Less than one week after a federal judge ordered Gawker to temporarily remove excerpts of Sarah Palin's "America By Heart," the site agreed to keep the material down for good to settle a copyright infringement lawsuit filed by book publisher HarperCollins. Financial terms were not disclosed.
The dispute between the companies began last week, when Gawker posted images of 21 pages of the book in advance of its Tuesday release date. HarperCollins demanded that Gawker take down the pages; Gawker refused, following which HarperCollins sued for copyright infringement.
Shortly before an emergency hearing on Saturday, Gawker removed some of the material, but left up images of 12 pages. cache version of the site shows that one or two sentences of commentary accompanied most of the images.
At the conclusion of Saturday's hearing, U.S. District Court Judge Thomas Griesa in New York entered a temporary restraining order directing Gawker to remove the material.
In a written opinion, made available this week, Griesa ruled that Gawker had not made fair use of the book passages. He wrote that the blog had not "used the copyrighted material to help create something new but has merely copied the material in order to attract viewers to Gawker."
Among other factors, Griesa wrote that Gawker "engaged in no commentary or discussion" and that "the copyrighted material was placed alongside links to advertisements."
"The more visitors Gawker receives because of the posting of the copyrighted material, the more attractive it becomes to potential advertisers on the site and, again, the more compensation defendant can ask of those advertisers."
Also key to his ruling was that the book had not yet been published, which often weighs against findings of fair use.
Griesa's decision draws on a 1986 Supreme Court ruling that The Nation infringed copyright by running an excerpt of fewer than 400 words of a biography about former president Gerald Ford before the book hit the stores.
Legal experts say they're not surprised by the ruling, given the prior case involving The Nation. "I think Gawker had an uphill battle since it merely published images of 21 full pages without significant commentary," says cyberlaw expert Venkat Balasubramani of Seattle. "If it would have written an article about the substance of the excerpt without quoting from the book it could have made a stronger first use argument."
He adds that judges tend to decide fair use questions based on the equities of the situation.

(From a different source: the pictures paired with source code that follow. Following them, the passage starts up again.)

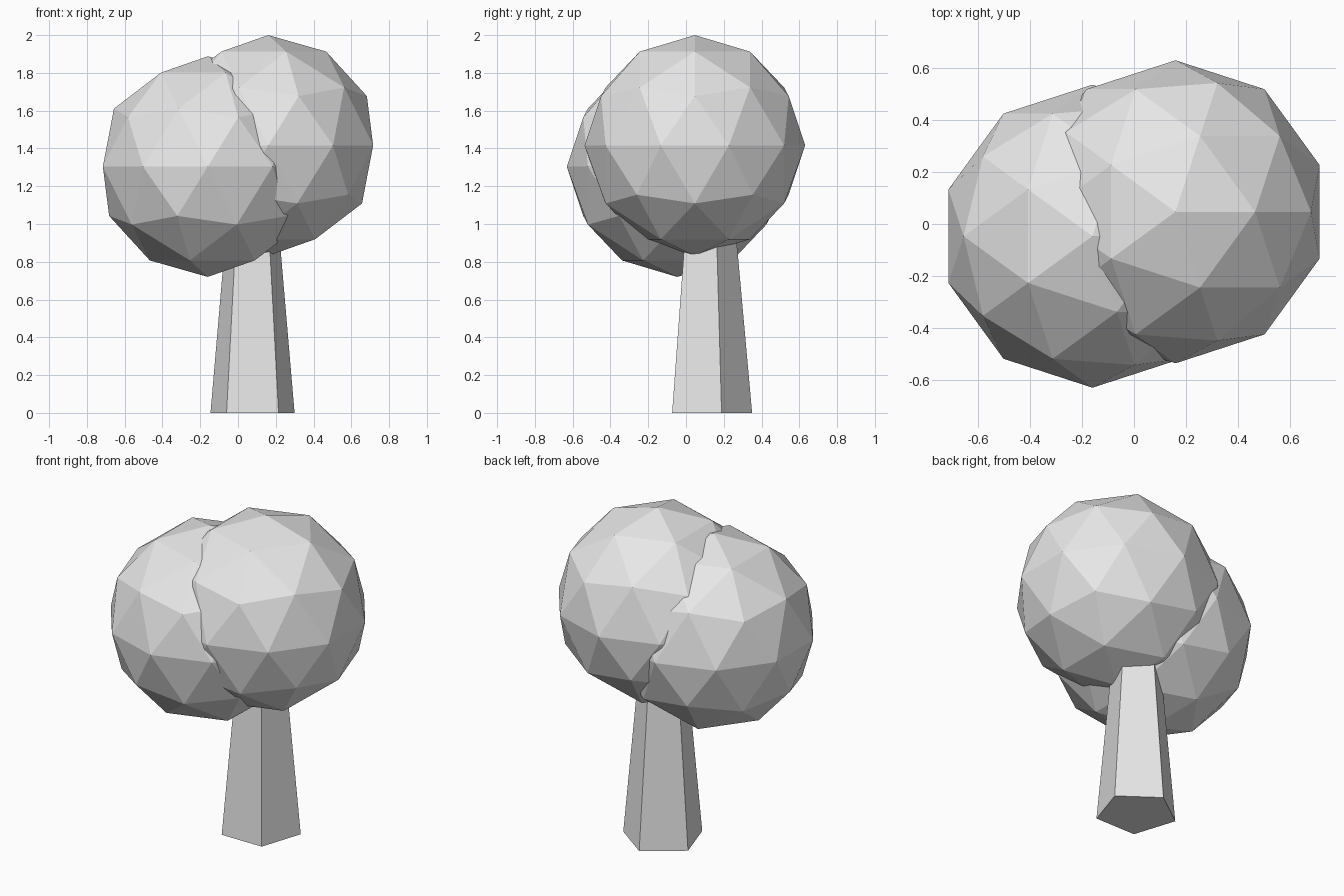
import bpy

cube = bpy.data.objects.get("Cube")
if cube:
    bpy.data.objects.remove(cube, do_unlink=True)

grey = bpy.data.materials.new("light_grey")
grey.use_nodes = True
grey.diffuse_color = (0.8, 0.8, 0.8, 1)
grey.node_tree.nodes["Principled BSDF"].inputs["Base Color"].default_value = grey.diffuse_color


def finish(name):
    """Name the new part, keep it faceted and colour it."""
    part = bpy.context.object
    part.name = part.data.name = name
    bpy.ops.object.shade_flat()
    part.data.materials.clear()
    part.data.materials.append(grey)


# Tapered five-sided trunk, its top buried in the foliage
TRUNK_HEIGHT = 1.2
bpy.ops.mesh.primitive_cone_add(vertices=5, radius1=0.234, radius2=0.126,
                                depth=TRUNK_HEIGHT,
                                location=(0.077, 0.116, TRUNK_HEIGHT / 2))
finish("trunk")

# Two overlapping faceted foliage balls
for name, centre in (("foliage_left", (0.16, 0.047, 1.416)),
                     ("foliage_right", (-0.16, -0.047, 1.304))):
    bpy.ops.mesh.primitive_ico_sphere_add(subdivisions=2, radius=0.584, location=centre)
    finish(name)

For that reason, Gawker's history of paying for scoops, or publishing material like a sex tape made by celebrity couple Eric Dane and Rebecca Gayheart, might have played a role in the judge's decision.

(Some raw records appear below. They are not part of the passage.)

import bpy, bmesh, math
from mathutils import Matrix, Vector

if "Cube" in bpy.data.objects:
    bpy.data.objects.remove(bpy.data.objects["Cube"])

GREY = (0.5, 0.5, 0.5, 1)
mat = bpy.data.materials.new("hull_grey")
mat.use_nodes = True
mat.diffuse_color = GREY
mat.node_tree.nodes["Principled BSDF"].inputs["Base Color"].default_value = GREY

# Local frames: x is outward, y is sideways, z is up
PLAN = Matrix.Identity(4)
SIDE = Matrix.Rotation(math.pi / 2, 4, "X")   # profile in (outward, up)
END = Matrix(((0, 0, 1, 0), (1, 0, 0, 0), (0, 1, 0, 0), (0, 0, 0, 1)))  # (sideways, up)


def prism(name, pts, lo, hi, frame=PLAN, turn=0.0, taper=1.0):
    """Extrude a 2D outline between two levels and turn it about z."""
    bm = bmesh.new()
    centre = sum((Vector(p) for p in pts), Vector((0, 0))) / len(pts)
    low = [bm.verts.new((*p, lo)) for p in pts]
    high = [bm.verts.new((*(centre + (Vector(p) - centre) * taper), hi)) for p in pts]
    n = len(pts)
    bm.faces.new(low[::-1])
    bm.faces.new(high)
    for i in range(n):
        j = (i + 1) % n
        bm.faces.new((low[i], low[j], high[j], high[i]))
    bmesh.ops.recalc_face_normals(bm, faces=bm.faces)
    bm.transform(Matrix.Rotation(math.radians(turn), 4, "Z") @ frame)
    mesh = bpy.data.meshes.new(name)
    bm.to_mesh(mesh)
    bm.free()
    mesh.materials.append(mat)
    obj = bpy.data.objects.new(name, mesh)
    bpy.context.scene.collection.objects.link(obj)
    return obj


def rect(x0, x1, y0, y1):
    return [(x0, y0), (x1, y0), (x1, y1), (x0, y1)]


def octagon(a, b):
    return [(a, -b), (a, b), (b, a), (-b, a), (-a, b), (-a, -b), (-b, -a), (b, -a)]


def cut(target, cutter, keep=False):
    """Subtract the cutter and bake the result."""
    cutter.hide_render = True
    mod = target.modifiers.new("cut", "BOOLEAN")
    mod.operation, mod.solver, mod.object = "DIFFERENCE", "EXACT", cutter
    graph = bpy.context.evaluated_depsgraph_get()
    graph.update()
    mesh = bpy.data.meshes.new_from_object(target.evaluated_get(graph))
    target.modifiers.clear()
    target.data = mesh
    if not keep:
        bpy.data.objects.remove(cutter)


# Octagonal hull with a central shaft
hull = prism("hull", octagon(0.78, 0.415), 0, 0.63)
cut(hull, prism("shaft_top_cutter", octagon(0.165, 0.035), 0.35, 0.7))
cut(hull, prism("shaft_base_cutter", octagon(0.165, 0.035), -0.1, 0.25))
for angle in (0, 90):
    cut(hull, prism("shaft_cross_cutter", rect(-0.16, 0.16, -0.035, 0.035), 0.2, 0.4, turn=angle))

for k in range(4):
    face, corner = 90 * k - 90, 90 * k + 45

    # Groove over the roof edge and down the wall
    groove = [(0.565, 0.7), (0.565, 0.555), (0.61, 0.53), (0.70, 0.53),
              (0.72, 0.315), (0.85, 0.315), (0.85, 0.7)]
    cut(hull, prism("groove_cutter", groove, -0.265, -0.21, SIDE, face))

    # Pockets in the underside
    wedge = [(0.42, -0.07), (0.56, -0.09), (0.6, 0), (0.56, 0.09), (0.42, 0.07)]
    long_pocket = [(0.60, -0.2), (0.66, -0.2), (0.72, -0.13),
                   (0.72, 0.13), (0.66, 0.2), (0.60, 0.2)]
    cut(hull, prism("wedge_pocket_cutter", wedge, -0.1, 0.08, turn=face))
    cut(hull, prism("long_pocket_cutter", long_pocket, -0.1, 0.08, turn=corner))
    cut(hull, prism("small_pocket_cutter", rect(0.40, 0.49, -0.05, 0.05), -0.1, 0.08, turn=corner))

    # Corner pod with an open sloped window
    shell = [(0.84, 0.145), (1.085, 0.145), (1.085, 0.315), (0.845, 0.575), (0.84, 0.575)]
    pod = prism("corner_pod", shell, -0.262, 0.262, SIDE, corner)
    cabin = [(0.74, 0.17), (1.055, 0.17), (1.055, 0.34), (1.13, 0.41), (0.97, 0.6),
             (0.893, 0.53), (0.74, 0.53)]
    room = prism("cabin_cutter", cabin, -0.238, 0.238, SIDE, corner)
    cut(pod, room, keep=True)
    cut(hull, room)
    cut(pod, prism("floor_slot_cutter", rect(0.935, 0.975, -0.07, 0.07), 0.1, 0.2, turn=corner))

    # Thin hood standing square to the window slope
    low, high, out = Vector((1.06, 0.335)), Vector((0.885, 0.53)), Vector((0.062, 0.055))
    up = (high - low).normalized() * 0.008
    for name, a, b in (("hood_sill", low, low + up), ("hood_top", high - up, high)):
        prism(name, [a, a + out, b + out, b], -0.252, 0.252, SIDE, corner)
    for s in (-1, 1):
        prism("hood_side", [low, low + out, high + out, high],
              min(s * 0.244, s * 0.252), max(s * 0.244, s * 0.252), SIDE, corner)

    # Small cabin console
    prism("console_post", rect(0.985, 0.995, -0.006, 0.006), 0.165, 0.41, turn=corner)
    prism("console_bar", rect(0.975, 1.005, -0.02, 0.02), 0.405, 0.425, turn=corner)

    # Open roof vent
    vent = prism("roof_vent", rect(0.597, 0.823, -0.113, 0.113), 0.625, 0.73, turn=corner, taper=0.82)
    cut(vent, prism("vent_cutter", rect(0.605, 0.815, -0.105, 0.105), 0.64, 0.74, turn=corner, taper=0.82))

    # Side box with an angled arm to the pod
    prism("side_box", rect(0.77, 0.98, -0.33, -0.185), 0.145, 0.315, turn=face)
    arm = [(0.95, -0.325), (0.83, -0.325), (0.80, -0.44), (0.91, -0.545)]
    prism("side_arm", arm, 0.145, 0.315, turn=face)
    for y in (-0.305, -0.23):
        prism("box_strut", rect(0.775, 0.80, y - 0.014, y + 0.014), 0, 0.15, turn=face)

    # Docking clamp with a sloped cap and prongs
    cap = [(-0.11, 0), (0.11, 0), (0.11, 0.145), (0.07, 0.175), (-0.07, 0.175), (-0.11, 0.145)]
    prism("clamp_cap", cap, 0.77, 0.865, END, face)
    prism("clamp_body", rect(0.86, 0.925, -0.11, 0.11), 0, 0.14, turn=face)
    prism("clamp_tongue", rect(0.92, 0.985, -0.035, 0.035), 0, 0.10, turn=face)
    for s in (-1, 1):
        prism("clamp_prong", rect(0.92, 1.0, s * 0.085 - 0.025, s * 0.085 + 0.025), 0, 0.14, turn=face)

Santa Clara University law professor Eric Goldman also says that Gawker's reputation for publishing gossip likely hurt its case in court. "The court can't ignore that it's Gawker," he says. "Gawker's' whole stock in trade is posting things that people don't want published and getting traffic."